These sorts of last words are expressive of the most precious spirituality of the Tibetan people.
8. As a form of religious worship and a boycott of the Chinese Communist Party.
Two people self-immolated as a pledge to the Dalai Lama. The second of them was as a form of religious devotion, so his life might embody the Buddhist belief in acquiring merit.
In Soba Rinpoche’s suicide note, there are prayers for the long life and good health of the Dalai Lama and all sentient beings. For many Tibetans, such religious urges have become a driving force for self-immolation.
9. As a kind of action.

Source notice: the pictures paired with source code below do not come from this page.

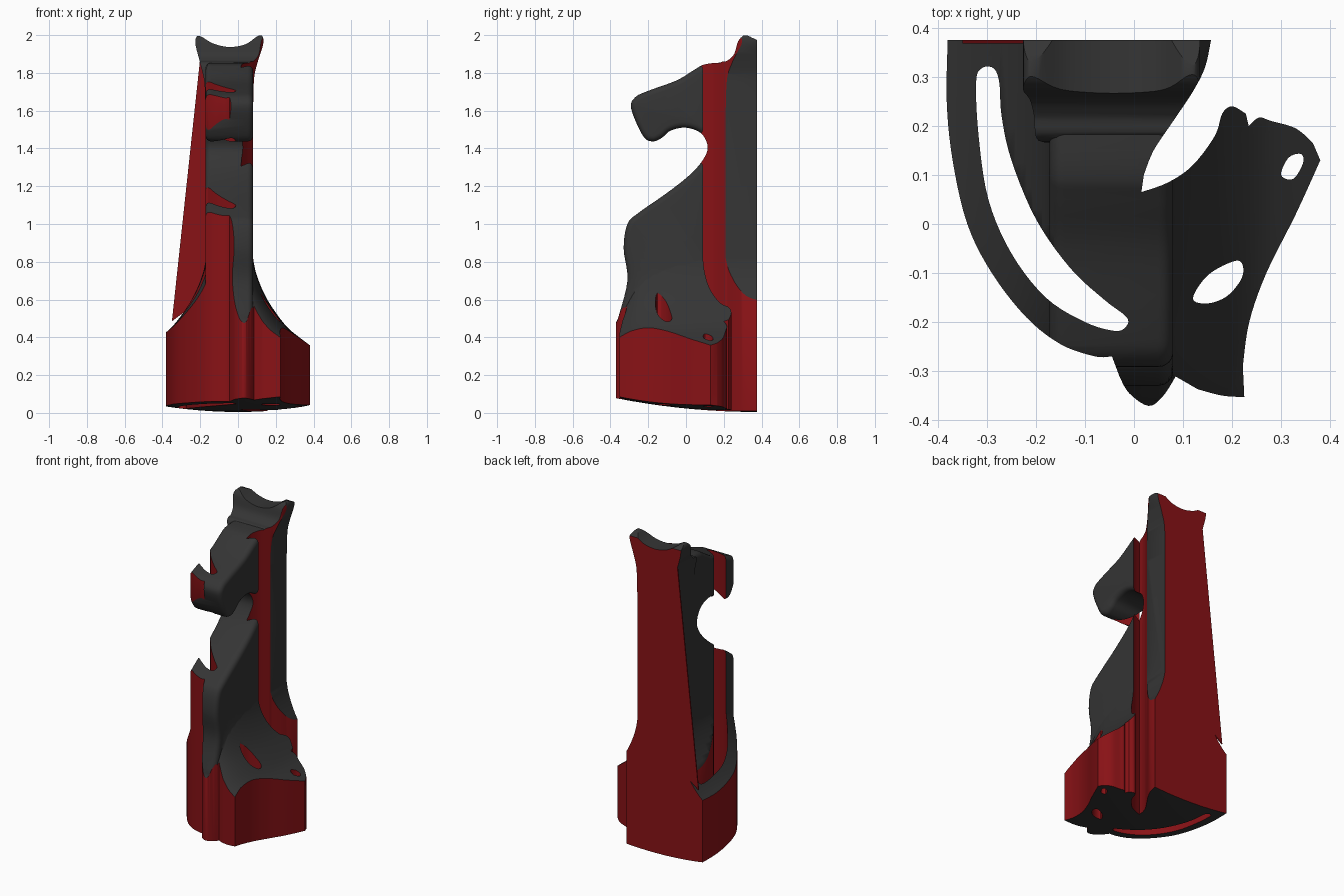
import bpy, bmesh, math
from mathutils import Matrix, Vector

if "Cube" in bpy.data.objects:
    bpy.data.objects.remove(bpy.data.objects["Cube"])

def material(name, rgb):
    m = bpy.data.materials.new(name)
    m.diffuse_color = (*rgb, 1)
    m.use_nodes = True
    m.node_tree.nodes["Principled BSDF"].inputs["Base Color"].default_value = m.diffuse_color
    return m

DARK = material("dark_grey", (0.035, 0.035, 0.035))
RED = material("cut_red", (0.25, 0.006, 0.008))
TOP = Matrix.Identity(4)
SIDE = Matrix(((0, 0, 1, 0), (1, 0, 0, 0), (0, 1, 0, 0), (0, 0, 0, 1)))
FRONT = Matrix(((1, 0, 0, 0), (0, 0, -1, 0), (0, 1, 0, 0), (0, 0, 0, 1)))

def smooth(pts, closed=False, n=5):
    """Catmull-Rom points through a short list."""
    p = [Vector(q) for q in pts]
    k = len(p)
    get = (lambda i: p[i % k]) if closed else (lambda i: p[max(0, min(k - 1, i))])
    out = []
    for i in range(k if closed else k - 1):
        a, b, c, d = (get(i + j) for j in (-1, 0, 1, 2))
        for s in range(n):
            t = s / n
            out.append(0.5 * (2*b + (c - a)*t + (2*a - 5*b + 4*c - d)*t*t + (3*b - a - 3*c + d)*t**3))
    return out if closed else out + [p[-1]]

def make(name, mesh, mat):
    mesh.materials.clear()
    mesh.materials.append(mat)
    bm = bmesh.new()
    bm.from_mesh(mesh)
    bmesh.ops.remove_doubles(bm, verts=bm.verts, dist=1e-5)
    bmesh.ops.recalc_face_normals(bm, faces=bm.faces)
    for f in bm.faces:
        f.material_index = 0
    bm.to_mesh(mesh)
    bm.free()
    ob = bpy.data.objects.new(name, mesh)
    bpy.context.collection.objects.link(ob)
    return ob

def prism(name, loops, frame, lo, hi, mat, bevel=0.0):
    """Filled outline (inner loops are holes) extruded from lo to hi."""
    cu = bpy.data.curves.new(name, 'CURVE')
    cu.dimensions, cu.fill_mode = '2D', 'BOTH'
    cu.extrude = (hi - lo) / 2 - bevel
    cu.bevel_depth, cu.bevel_resolution, cu.offset = bevel, 3, -bevel
    for loop in loops:
        sp = cu.splines.new('POLY')
        sp.points.add(len(loop) - 1)
        for pt, co in zip(sp.points, loop):
            pt.co = (co[0], co[1], 0, 1)
        sp.use_cyclic_u = True
    tmp = bpy.data.objects.new(name, cu)
    bpy.context.collection.objects.link(tmp)
    dg = bpy.context.evaluated_depsgraph_get()
    mesh = bpy.data.meshes.new_from_object(tmp.evaluated_get(dg))
    bpy.data.objects.remove(tmp)
    mesh.transform(frame @ Matrix.Translation((0, 0, (lo + hi) / 2)))
    return make(name, mesh, mat)

def combine(ob, other, op):
    m = ob.modifiers.new(op, 'BOOLEAN')
    m.object, m.operation, m.solver = other, op, 'EXACT'
    m.material_mode = 'TRANSFER'
    bpy.context.view_layer.objects.active = ob
    bpy.ops.object.modifier_apply(modifier=m.name)
    bpy.data.objects.remove(other)

# horse-shaped neck and head: side profile with rounded edges
profile = smooth([(-.36, .5), (-.31, .7), (-.33, .87), (-.31, 1), (-.25, 1.06), (-.1, 1.165),
                  (.02, 1.26), (.09, 1.34), (.115, 1.41), (.08, 1.48), (0, 1.51), (-.08, 1.495),
                  (-.13, 1.455), (-.18, 1.437), (-.23, 1.47), (-.29, 1.61), (-.27, 1.67),
                  (-.2, 1.705), (-.05, 1.76), (.05, 1.82), (.1, 1.845), (.2, 1.855), (.45, 1.86)])
knight = prism("cut_horse_piece", [profile + [(.45, .25), (-.36, .25)]], SIDE, -.172, .08, DARK, .03)

# ears: front silhouette crossed with side silhouette
ear_top = smooth([(-.172, 1.6), (-.178, 1.75), (-.2, 1.85), (-.225, 1.95), (-.22, 1.99), (-.195, 1.992),
                  (-.13, 1.955), (-.045, 1.937), (.04, 1.952), (.105, 1.995), (.13, 1.992),
                  (.133, 1.95), (.105, 1.86), (.085, 1.77), (.08, 1.6)])
ears = prism("ears", [ear_top], FRONT, -.5, 0, DARK)
ear_side = smooth([(.17, 1.6), (.17, 1.83), (.22, 1.865), (.255, 1.9), (.275, 1.965), (.3, 1.995), (.32, 2),
                   (.375, 1.975), (.45, 1.95)])
combine(ears, prism("ear_side", [ear_side + [(.45, 1.6)]], SIDE, -.5, .5, DARK), 'INTERSECT')
combine(knight, ears, 'UNION')

# flared base: stack of squarish ovals (height, half width, half depth)
bm = bmesh.new()
rings, N = [], 96
for z, w, d in smooth([(-.2, .56, .95), (.25, .56, .95), (.34, .45, .83), (.4, .37, .79), (.46, .3, .755),
                       (.56, .225, .71), (.65, .175, .69), (.75, .138, .67), (.84, .122, .6)], n=4):
    ring = []
    for i in range(N):
        c, s = math.cos(2*math.pi*i/N), math.sin(2*math.pi*i/N)
        ring.append(bm.verts.new((-.045 + w*math.copysign(abs(c)**.5, c),
                                  .375 + d*math.copysign(abs(s)**.5, s), z)))
    rings.append(ring)
for a, b in zip(rings, rings[1:]):
    for i in range(N):
        bm.faces.new((a[i], a[(i+1) % N], b[(i+1) % N], b[i]))
bm.faces.new(rings[0])
bm.faces.new(rings[-1])
mesh = bpy.data.meshes.new("base")
bm.to_mesh(mesh)
bm.free()
combine(knight, make("base", mesh, DARK), 'UNION')

# shallow domed underside
bm = bmesh.new()
bmesh.ops.create_uvsphere(bm, u_segments=64, v_segments=128, radius=1,
                          matrix=Matrix.Translation((0, .375, 3.005)) @ Matrix.Diagonal((2.75, 3.4, 3, 1)))
mesh = bpy.data.meshes.new("dome")
bm.to_mesh(mesh)
bm.free()
combine(knight, make("dome", mesh, DARK), 'INTERSECT')

# plan outline with curved slot and two holes, cut straight down in red
edges = [[(-.38, .375), (-.382, .25), (-.37, .13), (-.34, 0), (-.29, -.1), (-.22, -.19), (-.15, -.245),
          (-.08, -.27), (-.045, -.27)],
         [(-.03, -.31), (-.01, -.345), (.03, -.371), (.06, -.35), (.085, -.311)],
         [(.13, -.337), (.18, -.35), (.225, -.353)],
         [(.222, -.29), (.235, -.2), (.27, -.1), (.33, .02), (.38, .13)],
         [(.365, .165), (.33, .195), (.28, .21), (.255, .217), (.234, .2)],
         [(.228, .225), (.2, .24), (.18, .225), (.165, .18), (.12, .12), (.07, .085), (.015, .065)],
         [(.02, .1), (.04, .15), (.08, .21), (.12, .27), (.145, .32), (.157, .375)]]
outline = [p for e in edges for p in smooth(e)]
slot = smooth([(-.322, .29), (-.317, .18), (-.297, .05), (-.25, -.06), (-.18, -.15), (-.1, -.2), (-.04, -.218),
               (-.017, -.21), (-.015, -.19), (-.06, -.155), (-.13, -.09), (-.2, .01), (-.25, .13),
               (-.27, .22), (-.275, .29), (-.287, .318), (-.31, .318)], True)
hole_front = smooth([(.12, -.152), (.15, -.162), (.19, -.147), (.22, -.11), (.22, -.08), (.2, -.077), (.15, -.105)], True)
hole_side = smooth([(.3, .1), (.325, .092), (.345, .125), (.34, .143), (.315, .135)], True)
combine(knight, prism("plan", [outline, slot, hole_front, hole_side], TOP, -.5, 2.5, RED), 'INTERSECT')

# thin flat back web on the left side
web = prism("back_web", [[(-.2, 1.88), (-.35, .485), (-.25, .56), (-.16, .75), (-.16, 1.8)]],
            FRONT, -.375, -.368, RED)

for ob in (knight, web):
    bpy.ops.object.select_all(action='DESELECT')
    ob.select_set(True)
    bpy.context.view_layer.objects.active = ob
    bpy.ops.object.shade_smooth_by_angle(angle=math.radians(35))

Self-immolators see their self-immolation as a form of action. This is the largest of all the categories. There was a peak of self-immolations around the 18th Party Congress [in November 2012], as self-immolators hoped through their sacrifice to achieve some sort of resolution of the Tibet issue. This isn’t just an expression of protest or of desperation.
Tibetans, instead of living in exile or passively waiting for the international community to resolve the Tibet issue, have finally awakened to the need for self-reliance.
As to whether the act of self-immolation will really help solve the issue of Tibet, they do not know.
These heartbreaking last words written by self-immolator Rigzin Phuntsog should be understood as the key to self-immolation: “I cannot continue with a life of passive waiting.” It is worth pondering.
There is no trace of violence in the last words of self-immolators; only the Tibetans’ willingness for action. The Tibetan Buddhist faith, and His Holiness the Dalai Lama, have always emphasized non-violent teachings, to create a strong binding force for the entire nation. This is reflected in the act of self-immolation, which is self-destructive, and doesn’t hurt others.[Two self-immolators] who arranged to set fire to themselves at the same time use their cell phones to leave behind recorded messages. One said: “We don’t want anyone to be harmed because of us.” And yet, these Tibetans who are willing to burn to death, but don’t want to hurt anyone, are styled as “terrorists” and “thugs” by the Chinese government.
Translated by Luisetta Mudie.